## Problem to solve
Copy the lines below, word for word, from the first through the line containing "grey.use_nodes = True". Leave the pictures out.

[[ Records for the task open ]]

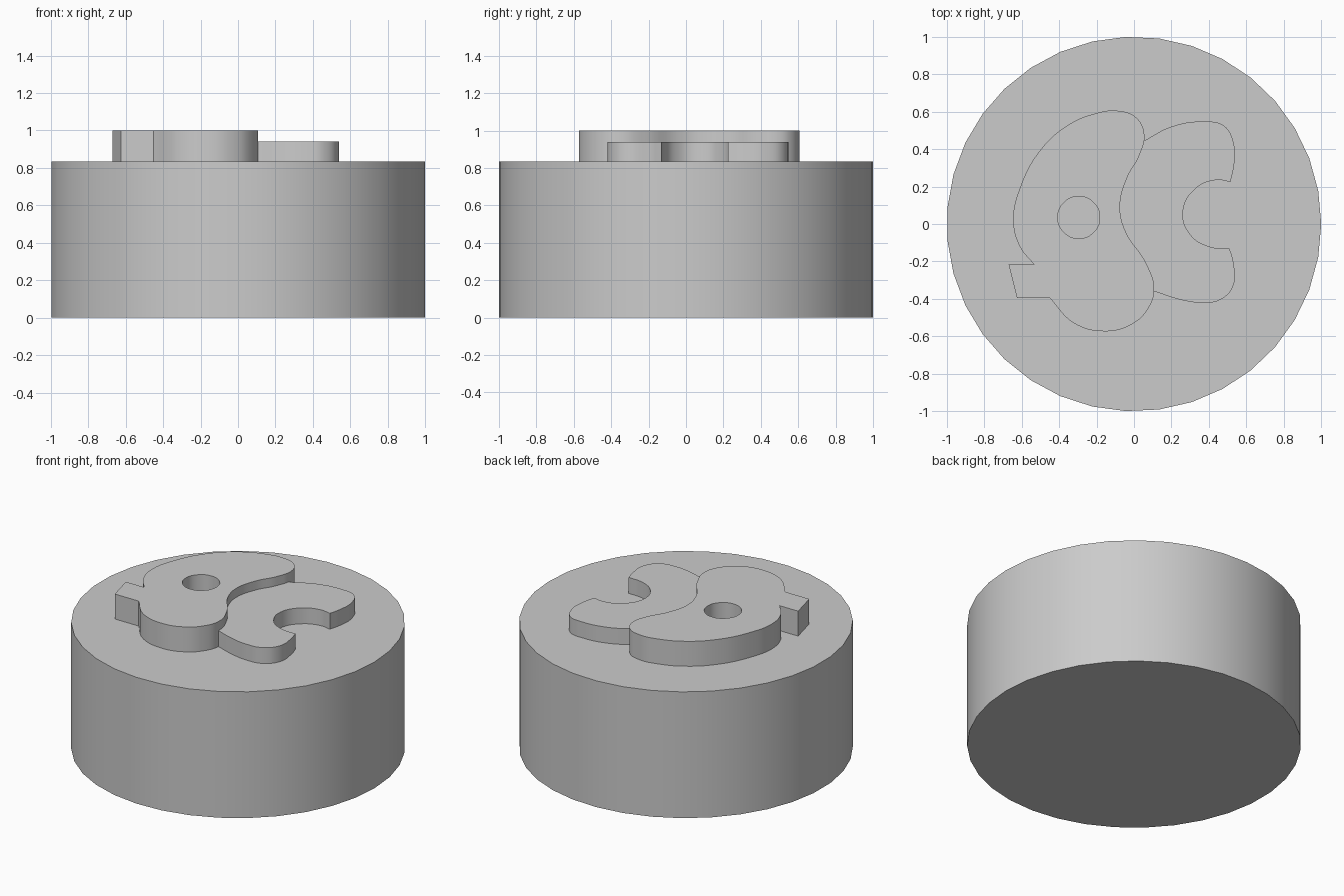
import bpy
import bmesh
from math import cos, sin, tau, radians

BASE_TOP = 0.835
SINK = 0.01

cube = bpy.data.objects.get("Cube")
if cube:
    bpy.data.objects.remove(cube, do_unlink=True)

# Single grey material shared by every part
grey = bpy.data.materials.new("plain grey")
grey.use_nodes = True
colour = (0.6, 0.6, 0.6, 1)
grey.diffuse_color = colour
grey.node_tree.nodes["Principled BSDF"].inputs["Base Color"].default_value = colour


def finish(obj):
    """Weld the mesh, assign the material and smooth only the shallow edges."""
    bm = bmesh.new()
    bm.from_mesh(obj.data)
    bmesh.ops.remove_doubles(bm, verts=bm.verts, dist=0.0005)
    bmesh.ops.recalc_face_normals(bm, faces=bm.faces)
    bm.to_mesh(obj.data)
    bm.free()
    obj.data.materials.clear()
    obj.data.materials.append(grey)
    bpy.ops.object.select_all(action="DESELECT")
    obj.select_set(True)
    bpy.context.view_layer.objects.active = obj
    bpy.ops.object.shade_smooth_by_angle(angle=radians(30))


def add_outline(curve, points):
    """Add a closed spline; a point with a third item is a sharp corner."""
    spline = curve.splines.new("BEZIER")
    spline.bezier_points.add(len(points) - 1)
    spline.use_cyclic_u = True
    for bezier, point in zip(spline.bezier_points, points):
        bezier.co = (point[0], point[1], 0)
        handle = "VECTOR" if len(point) > 2 else "AUTO"
        bezier.handle_left_type = handle
        bezier.handle_right_type = handle


def raised_plate(name, outlines, top):
    """Extrude flat outlines from just inside the base up to the given height."""
    curve = bpy.data.curves.new(name, "CURVE")
    curve.dimensions = "2D"
    curve.fill_mode = "BOTH"
    curve.resolution_u = 8
    bottom = BASE_TOP - SINK
    curve.extrude = (top - bottom) / 2
    for points in outlines:
        add_outline(curve, points)
    obj = bpy.data.objects.new(name, curve)
    bpy.context.collection.objects.link(obj)
    obj.location.z = (top + bottom) / 2
    bpy.ops.object.select_all(action="DESELECT")
    obj.select_set(True)
    bpy.context.view_layer.objects.active = obj
    bpy.ops.object.convert(target="MESH")
    finish(bpy.context.view_layer.objects.active)


def circle(x, y, radius, count=8):
    return [(x + radius * cos(tau * i / count), y + radius * sin(tau * i / count))
            for i in range(count)]


# Round base
bm = bmesh.new()
rim = [bm.verts.new((cos(tau * i / 35), sin(tau * i / 35), 0)) for i in range(35)]
floor = bm.faces.new(rim)
extruded = bmesh.ops.extrude_face_region(bm, geom=[floor], use_keep_orig=True)
for item in extruded["geom"]:
    if isinstance(item, bmesh.types.BMVert):
        item.co.z = BASE_TOP
mesh = bpy.data.meshes.new("round_base")
bm.to_mesh(mesh)
bm.free()
base = bpy.data.objects.new("round_base", mesh)
bpy.context.collection.objects.link(base)
finish(base)

# Tall curved body with a beak and a round eye hole
C = "corner"
body = [
    (-.67, -.215, C), (-.535, -.215, C), (-.61, -.12), (-.645, .02),
    (-.61, .19), (-.5, .395), (-.35, .53), (-.2, .592), (-.09, .605),
    (.01, .57), (.055, .48), (.03, .37), (-.04, .24), (-.075, .09),
    (-.045, -.04), (.065, -.21), (.108, -.35), (.07, -.46), (-.02, -.54),
    (-.16, -.573), (-.32, -.53), (-.45, -.395, C), (-.625, -.395, C),
]
raised_plate("bird_body", [body, circle(-.295, .035, .112)], 1)

# Lower forked tail, tucked into the side of the body
tail = [
    (0, .41, C), (.055, .445, C), (.2, .52), (.37, .547), (.48, .525),
    (.535, .42), (.535, .32), (.515, .225, C), (.44, .235), (.33, .19),
    (.262, .07), (.3, -.055), (.4, -.12), (.51, -.13, C), (.53, -.2),
    (.53, -.33), (.46, -.405), (.36, -.42), (.25, -.405), (.11, -.36, C),
    (0, -.33, C), (-.13, .1, C),
]
raised_plate("forked_tail", [tail], 0.94)
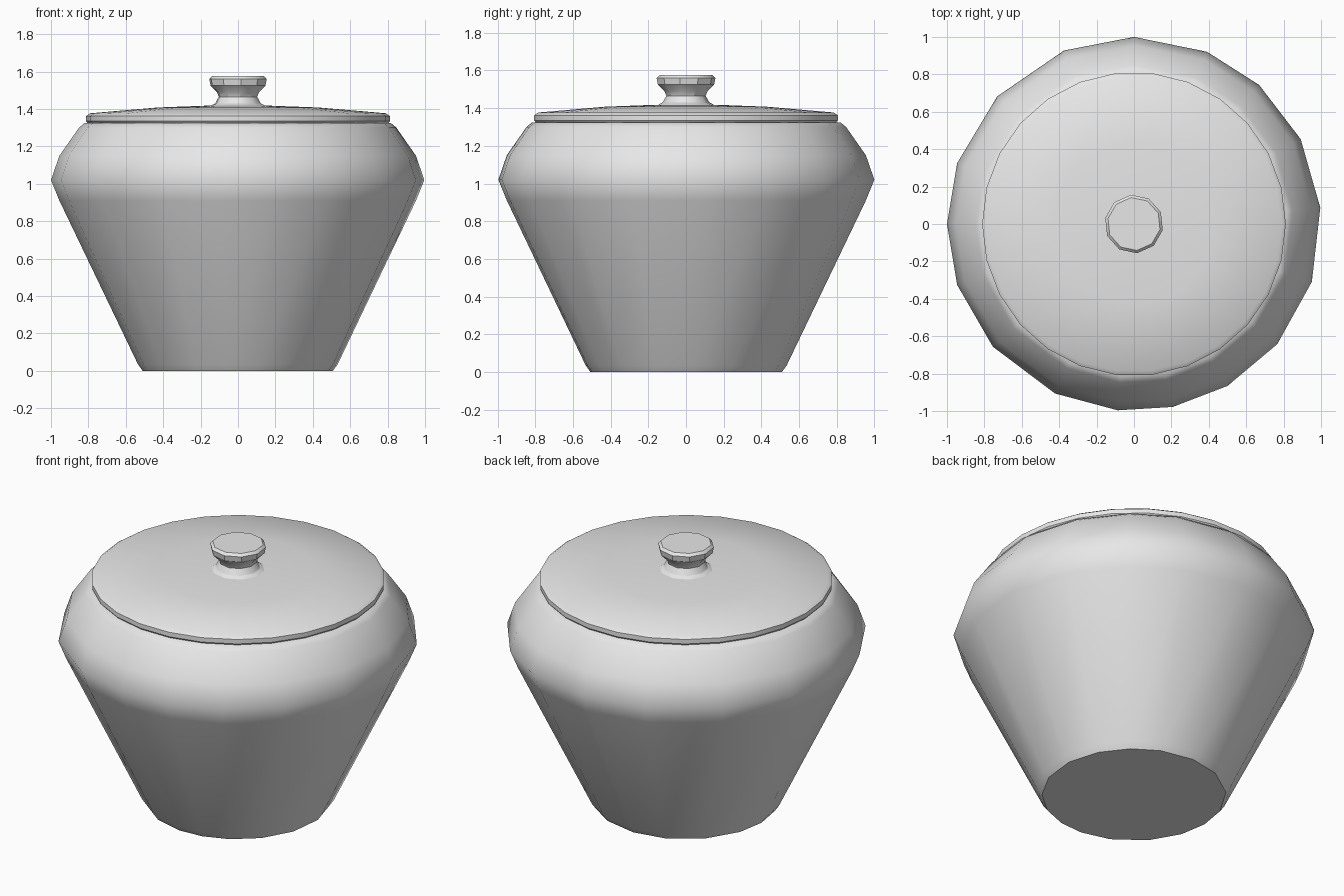
import bpy
import bmesh
import math

cube = bpy.data.objects.get("Cube")
if cube:
    bpy.data.objects.remove(cube, do_unlink=True)

# Single clay colour
clay = bpy.data.materials.new("clay grey")
clay.use_nodes = True
clay.diffuse_color = (0.8, 0.8, 0.8, 1)
clay.node_tree.nodes["Principled BSDF"].inputs["Base Color"].default_value = (0.8, 0.8, 0.8, 1)


def lathe(name, profile, angles, smooth_angle):
    """Spin (radius, height) points through the given angles and cap both ends."""
    bm = bmesh.new()
    rings = [[bm.verts.new((r * math.cos(math.radians(a)), r * math.sin(math.radians(a)), z))
              for a in angles] for r, z in profile]
    n = len(angles)
    for low, high in zip(rings, rings[1:]):
        for i in range(n):
            j = (i + 1) % n
            bm.faces.new((low[i], low[j], high[j], high[i]))
    bm.faces.new(list(reversed(rings[0])))
    bm.faces.new(rings[-1])
    mesh = bpy.data.meshes.new(name)
    bm.to_mesh(mesh)
    bm.free()
    mesh.materials.append(clay)
    obj = bpy.data.objects.new(name, mesh)
    bpy.context.collection.objects.link(obj)
    bpy.ops.object.select_all(action='DESELECT')
    obj.select_set(True)
    bpy.context.view_layer.objects.active = obj
    bpy.ops.object.shade_smooth_by_angle(angle=math.radians(smooth_angle))
    return obj


def even(count, start=0):
    return [start + 360 * i / count for i in range(count)]


# Pot body: slightly uneven hand-thrown outline, tapered foot, rounded shoulder
body_angles = [5, 27, 48, 67, 90, 112, 137, 161, 180,
               199, 221, 245, 265, 282, 300, 320, 342]
lathe("pot_body", [(0.51, 0.0), (0.535, 0.035), (0.955, 0.91), (1.0, 1.02),
                   (0.955, 1.15), (0.85, 1.3), (0.82, 1.325)], body_angles, 50)

# Lid: thin rounded rim with a shallow dome
lathe("lid", [(0.795, 1.315), (0.812, 1.335), (0.812, 1.362), (0.79, 1.377),
              (0.43, 1.408), (0.16, 1.418)], even(26), 40)

# Knob: flared foot, narrow neck and flat cap
lathe("lid_knob", [(0.16, 1.412), (0.125, 1.43), (0.105, 1.465), (0.115, 1.49),
                   (0.15, 1.525), (0.157, 1.56), (0.142, 1.575)], even(10, 24), 32)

[[ Records for the task closed ]]

## Your solution
import bpy
import bmesh
from math import cos, sin, tau, radians

BASE_TOP = 0.835
SINK = 0.01

cube = bpy.data.objects.get("Cube")
if cube:
    bpy.data.objects.remove(cube, do_unlink=True)

# Single grey material shared by every part
grey = bpy.data.materials.new("plain grey")
grey.use_nodes = True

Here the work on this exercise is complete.